This is good, except this image would be much smaller if it was a JPG. The same image uploaded as a JPG went from 314kb to 57kb.
The original PNG was 497kb and a compressed JPG version made the same image 57kb in size a massive 440kb saving.
As a rule and to keep it simple. If the image does not have any transparent background then use a JPG file and upload that to WordPress. ReSmushIt can take it from there.
To see the difference in Page Speed lets run some tests next.
Image Optimization and Page Speed
Let's test two versions of the same web page one will have 5 optimized JPGs and the other 5 unoptimized PNG files.
This will let us see how much faster the page speed will be on the optimized version. The two pages we will test are:
Page 1 - Five unoptimized PNGs the file size is 497kb
Page 2 - Five optimized JPG files with a file size of 57kb
We know that Page 2 is going to be faster but how much faster?
To run the test we will do 3 tests and take the average result. This will allow for any network changes and make the test fairer.
We will use a free tool from Google to run the test called Page Speed Insights. This allows you to run a test and get a score of how fast it is. This score will be from 0-100 with 100 being a fast page and 0 a very slow page. We will also focus on the mobile speed of the page.
Let's start the test.
PNG Test Page
Run 1 - 63
Run 2 - 64
Run 3 - 68
Average of 65
Optimized JPG Test Page
Run 1 - 75
Run 2 - 76
Run 3 - 77
Average of 76
As you can see the optimized page has an average of 11 points better than the unoptimized one. This means that the optimized JPG page loads 2.5 seconds quicker than the PNG original.
ReSmushIt Advanced Settings
There are a few advanced settings that you may want to enable on this plugin:
Image quality - This is set to 92 by default the higher the number the better the quality
Optimize on upload - ReSmushIt will optimize all images as soon as you add one to the library
Enable statistics - Generates statistics about optimized pictures
Enable logs - Used to find errors as they occur
Process optimize on CRON - This will run a separate background task to optimize images
Preserve EXIF - This is the information on the image such as when, where and what device took the image. You do not need this on any of your web images
Do not preserve backups - By default ReSmushIt will keep a copy of the original image. You may want to turn this off as it will use up a lot of hard disk space
The one setting I would recommend is to enable “optimize on upload”. Once you turn this on all new images added to the media library will have compression applied.
Wrapping Up, How to Optimize Images in WordPress
In this post, we have covered the different image formats that are out there including:
We know that WEBP format is the best yet, it is not supported by Safari and iPhones. This means that you still need to use PNG/JPG.
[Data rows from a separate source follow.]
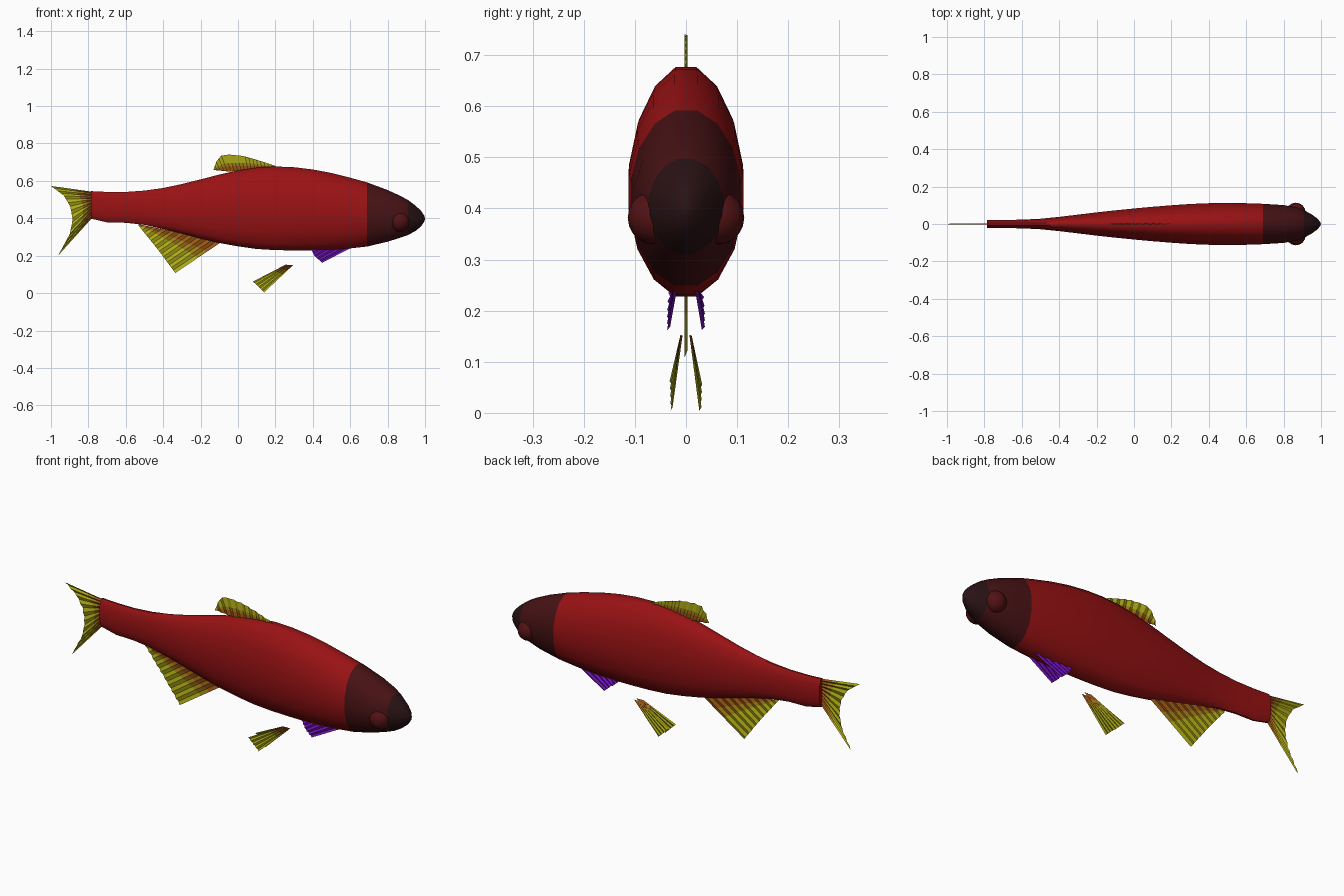
import bpy, bmesh, math
from mathutils import Vector

if "Cube" in bpy.data.objects:
    bpy.data.objects.remove(bpy.data.objects["Cube"])


def mat(name, r, g, b):
    m = bpy.data.materials.new(name)
    m.diffuse_color = (r, g, b, 1)
    m.use_nodes = True
    m.node_tree.nodes["Principled BSDF"].inputs["Base Color"].default_value = m.diffuse_color
    return m


RED = mat("body red", .32, .006, .007)
HEAD = mat("head dark red", .062, .006, .007)
NOSE = mat("snout near black", .022, .006, .007)
EYE = mat("eye red", .085, .006, .007)
YELLOW = mat("fin yellow", .43, .41, .008)
GOLD = mat("fin gold", .36, .21, .008)
ORANGE = mat("fin orange", .33, .10, .007)
PURPLE = mat("fin purple", .17, .006, .50)


def finish(name, bm, mats, smooth=None):
    me = bpy.data.meshes.new(name)
    bm.to_mesh(me)
    bm.free()
    for m in mats:
        me.materials.append(m)
    ob = bpy.data.objects.new(name, me)
    bpy.context.collection.objects.link(ob)
    if smooth:
        bpy.context.view_layer.objects.active = ob
        ob.select_set(True)
        bpy.ops.object.shade_smooth_by_angle(angle=math.radians(smooth))
        ob.select_set(False)
    return ob


# Body: rings of x, top, bottom, half width
RINGS = [(-.785, .545, .398, .022), (-.70, .541, .378, .022), (-.6, .541, .376, .023),
         (-.5, .548, .365, .028), (-.4, .562, .343, .038), (-.3, .583, .318, .050),
         (-.2, .608, .292, .062), (-.1, .634, .268, .073), (0, .656, .25, .083),
         (.1, .671, .236, .092), (.2, .677, .23, .100), (.3, .673, .228, .107),
         (.4, .661, .228, .111), (.5, .642, .231, .112), (.6, .617, .239, .111),
         (.69, .592, .249, .108), (.8, .551, .275, .101), (.87, .519, .297, .088),
         (.91, .497, .311, .073), (.95, .467, .333, .051), (.98, .438, .358, .030),
         (.996, .414, .382, .010)]
SIDES = 16
bm = bmesh.new()
loops = []
for x, top, bot, w in RINGS:
    k = 1 / math.cos(math.pi / SIDES)
    ring = []
    for i in range(SIDES):
        a = 2 * math.pi * (i + .5) / SIDES
        ring.append(bm.verts.new((x, w * k * math.sin(a),
                                  (top + bot) / 2 + (top - bot) / 2 * k * math.cos(a))))
    loops.append(ring)
for a, b in zip(loops, loops[1:]):
    for i in range(SIDES):
        j = (i + 1) % SIDES
        bm.faces.new((a[i], a[j], b[j], b[i]))
bm.faces.new(loops[0])
tip = bm.verts.new((1, 0, .398))
for i in range(SIDES):
    bm.faces.new((loops[-1][i], loops[-1][(i + 1) % SIDES], tip))
bmesh.ops.recalc_face_normals(bm, faces=bm.faces)
for f in bm.faces:
    x = f.calc_center_median().x
    f.material_index = 2 if x > .91 else 1 if x > .69 else 0
finish("body", bm, [RED, HEAD, NOSE], 50)

# Eyes
for side, label in ((-1, "right"), (1, "left")):
    bm = bmesh.new()
    bmesh.ops.create_uvsphere(bm, u_segments=16, v_segments=10, radius=.053)
    bmesh.ops.translate(bm, verts=bm.verts, vec=(.865, side * .061, .382))
    finish(label + "_eye", bm, [EYE], 60)


def along(pts, t):
    """Point at fraction t of a polyline's length."""
    lens = [(b - a).length for a, b in zip(pts, pts[1:])]
    d = t * sum(lens)
    for a, b, l in zip(pts, pts[1:], lens):
        if d <= l + 1e-9:
            return a.lerp(b, d / l if l else 0)
        d -= l
    return pts[-1]


def fin(name, root, edge, rays, mats, bands=(0, .3, .5, 1), ripple=.003):
    """Rippled fan from the root line to the outer edge, coloured in bands."""
    root, edge = [Vector(p) for p in root], [Vector(p) for p in edge]
    bm = bmesh.new()
    grid = []
    for i in range(rays + 1):
        a, b = along(root, i / rays), along(edge, i / rays)
        off = Vector((0, ripple * (1 if i % 2 else -1), 0))
        grid.append([bm.verts.new(a.lerp(b, t) + off) for t in bands])
    for p, q in zip(grid, grid[1:]):
        for k in range(len(bands) - 1):
            f = bm.faces.new((p[k], p[k + 1], q[k + 1], q[k]))
            f.material_index = min(k, len(mats) - 1)
    return finish(name, bm, mats)


FIN = [ORANGE, GOLD, YELLOW]


def flat(*pts):
    return [(x, 0, z) for x, z in pts]


# Single fins on the centre line
fin("dorsal_fin", flat((.20, .676), (.03, .656), (-.05, .650), (-.13, .658)),
    flat((.20, .68), (.10, .713), (.03, .733), (-.05, .741), (-.09, .735),
         (-.115, .705), (-.13, .662)), 18, FIN)
fin("anal_fin", flat((-.09, .272), (-.30, .322), (-.53, .368)),
    flat((-.335, .108), (-.43, .235), (-.535, .365)), 18, FIN)
fin("tail_fin", flat((-.78, .542), (-.78, .402)),
    flat((-1.0, .573), (-.93, .52), (-.895, .46), (-.884, .39), (-.90, .315),
         (-.962, .20)), 20, FIN, (0, .25, .45, 1))

# Paired fins under the belly
for s, label in ((-1, "right"), (1, "left")):
    fin(label + "_pelvic_fin",
        [(.295, s * .009, .150), (.255, s * .009, .152)],
        [(.14, s * .028, .004), (.08, s * .030, .062)], 8, FIN, (0, .2, .35, 1), .002)
    fin(label + "_pectoral_fin",
        [(.61, s * .02, .245), (.50, s * .02, .25), (.40, s * .02, .24)],
        [(.45, s * .034, .162), (.41, s * .034, .198), (.39, s * .032, .235)],
        10, [PURPLE], (0, 1), .003)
We have looked at how you can install the ReSmushIt plugin. This plugin will compress all the images in the media area of your WordPress site.
Remember to upload the correct format of the image. If the image is not transparent then use a JPG. Setup ReSmushIt to automatically optimize images when you upload them to WordPress.